A 1949 University of Colorado Boulder civil engineering graduate, Siccardi was part of the team of engineers and workers who built the Eisenhower and Johnson Tunnels and the Glenwood Canyon I-70 project.
Siccardi spent 34 years with the Federal Highway Administration, rising to the position of federal highway administrator. From 1988 through 1995, he served as bridge engineer for the State of Colorado, introducing new innovations in bridge design.
He died April 21, 2020 at the age of 93, and his family has endowed a scholarship at CU Boulder for civil engineering students as a way to recognize his lifelong commitments to education and engineering.
“He loved studying,” said Dave Siccardi, Joe’s son. “He would get home from his shift at the Federal Highway Administration, we’d have dinner as a family, and then he’d grab an apple and a pile of school books and head off to class.”
Over his career, Siccardi earned four degrees. In addition to his civil engineering bachelor’s at CU Boulder, he received a master’s in civil engineering from New York University, a master’s in public administration from the University of Colorado Denver, and a law degree from the University of Denver.
“All of those different degrees were in response to things that happened in his life. He realized to be more effective professionally he needed more education, and he was not afraid to go get it,” said Dave. “The master’s of public administration and law degrees stemmed from the Glenwood Canyon project environmental concerns and lawsuits. He said, ‘I’m not going to be behind the curve on this.’”
Joe’s daughter Donna Nortz agreed.
“He was really passionate about schooling and engineering. He just loved learning,” Donna said. “The independent living facility he was in started offering Spanish lessons. At 93 years old, he signed up. It didn’t matter what it was, he just loved learning.”
Despite working on some of the most well-known Colorado highway projects, Dave said his father rarely touted his achievements.
Siccardi and a group of colleagues with early electronic tools at the Federal Highway Administration.
“He was a public servant who really believed in using the public’s money wisely,” Dave said. “His name is on a plaque up at the Johnson bore of the tunnel, but he talked about his work as ‘we’ built this bridge or ‘we’ built this tunnel. It wasn’t about him.”
For Dave and Donna, endowing a scholarship was a way to honor their father and help the next generation of civil engineers.
“We had an opportunity to do something we think he always wanted to do, but there were always other family priorities,” Dave said. “Part of it was also because of COVID. When he passed, we couldn’t have a celebration of his life of any significant size. He would appreciate this.”
As an engineer, Donna said Siccardi was always looking to the future, at the next big project.
“Whenever he achieved a goal, it wasn’t time to sit back and say, ‘Yeah, I did that.’, It was, ‘Look forward at what’s next,’” Donna said. “It’s part of his legacy for future engineers: what’s next. And he was never afraid to say I don’t know, but I will find out.”

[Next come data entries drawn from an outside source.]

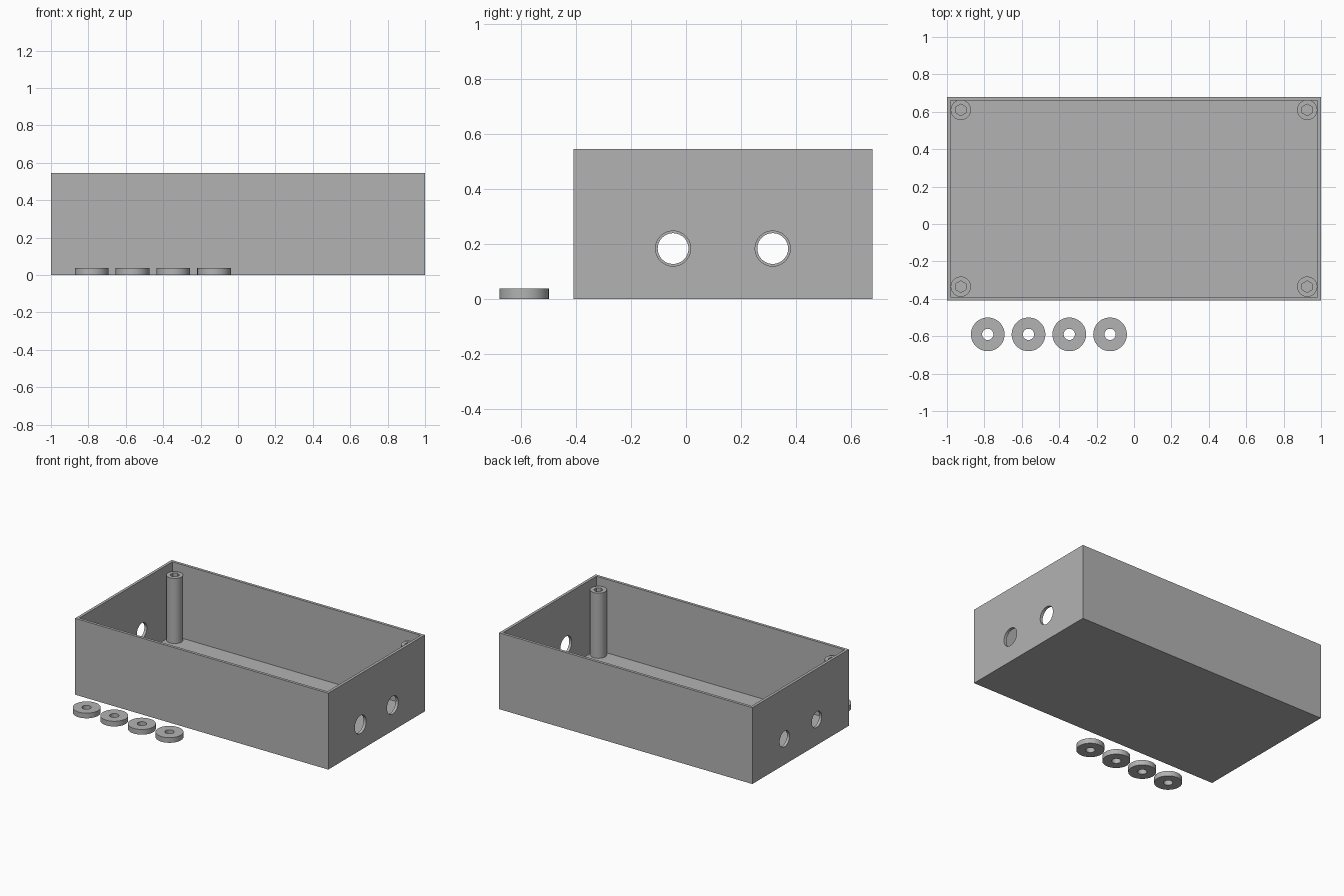
import bpy
import math

old = bpy.data.objects.get("Cube")
if old:
    bpy.data.objects.remove(old, do_unlink=True)

# Single grey plastic
grey = bpy.data.materials.new("grey plastic")
grey.use_nodes = True
grey.diffuse_color = (0.45, 0.45, 0.45, 1)
grey.node_tree.nodes["Principled BSDF"].inputs["Base Color"].default_value = (0.45, 0.45, 0.45, 1)

FRONT, BACK, HEIGHT, WALL = -0.41, 0.68, 0.545, 0.02
MID = (FRONT + BACK) / 2


def block(name, size, centre):
    bpy.ops.mesh.primitive_cube_add(size=1, location=centre)
    ob = bpy.context.object
    ob.name = name
    ob.scale = size
    bpy.ops.object.transform_apply(location=False, rotation=False, scale=True)
    ob.data.materials.append(grey)
    return ob


def cylinder(name, radius, bottom, top, x, y, sides=64):
    bpy.ops.mesh.primitive_cylinder_add(
        vertices=sides, radius=radius, depth=top - bottom, location=(x, y, (bottom + top) / 2))
    ob = bpy.context.object
    ob.name = name
    ob.data.materials.append(grey)
    return ob


def cut(ob, cutter):
    mod = ob.modifiers.new("cut", 'BOOLEAN')
    mod.operation = 'DIFFERENCE'
    mod.solver = 'EXACT'
    mod.object = cutter
    bpy.context.view_layer.objects.active = ob
    bpy.ops.object.modifier_apply(modifier=mod.name)
    bpy.data.objects.remove(cutter, do_unlink=True)


def smooth(ob):
    bpy.ops.object.select_all(action='DESELECT')
    ob.select_set(True)
    bpy.context.view_layer.objects.active = ob
    bpy.ops.object.shade_smooth_by_angle(angle=math.radians(30))


# Open-topped enclosure
case = block("enclosure", (2, BACK - FRONT, HEIGHT), (0, MID, HEIGHT / 2))
cut(case, block("cavity_cutter", (2 - 2 * WALL, BACK - FRONT - 2 * WALL, HEIGHT),
                (0, MID, HEIGHT / 2 + WALL)))

# Cable holes: the +x wall has the larger pair
for side, radius in ((1, 0.064), (-1, 0.056)):
    for y in (-0.047, 0.316):
        hole = cylinder("hole_cutter", radius, -0.1, 0.1, side, y)
        hole.rotation_euler.y = math.pi / 2
        hole.location.z = 0.183
        bpy.context.view_layer.update()
        cut(case, hole)
smooth(case)

# Corner screw posts with hexagonal bores
for side, x in (("right", -0.926), ("left", 0.926)):
    for end, y in (("front", -0.335), ("back", 0.61)):
        post = cylinder(f"{end}_{side}_post", 0.054, WALL - 0.004, 0.485, x, y)
        cut(post, cylinder("bore_cutter", 0.031, WALL, 0.6, x, y, sides=6))
        smooth(post)

# Row of loose washers in front
for i in range(4):
    x = -0.782 + i * 0.218
    washer = cylinder(f"washer_{i + 1}", 0.09, 0, 0.037, x, -0.59)
    cut(washer, cylinder("washer_hole_cutter", 0.03, -0.1, 0.1, x, -0.59))
    smooth(washer)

If you are inspired by this story and would like to donate to the College of Engineering and Applied Science, please consider making a gift or contacting firstname.lastname@example.org to learn more.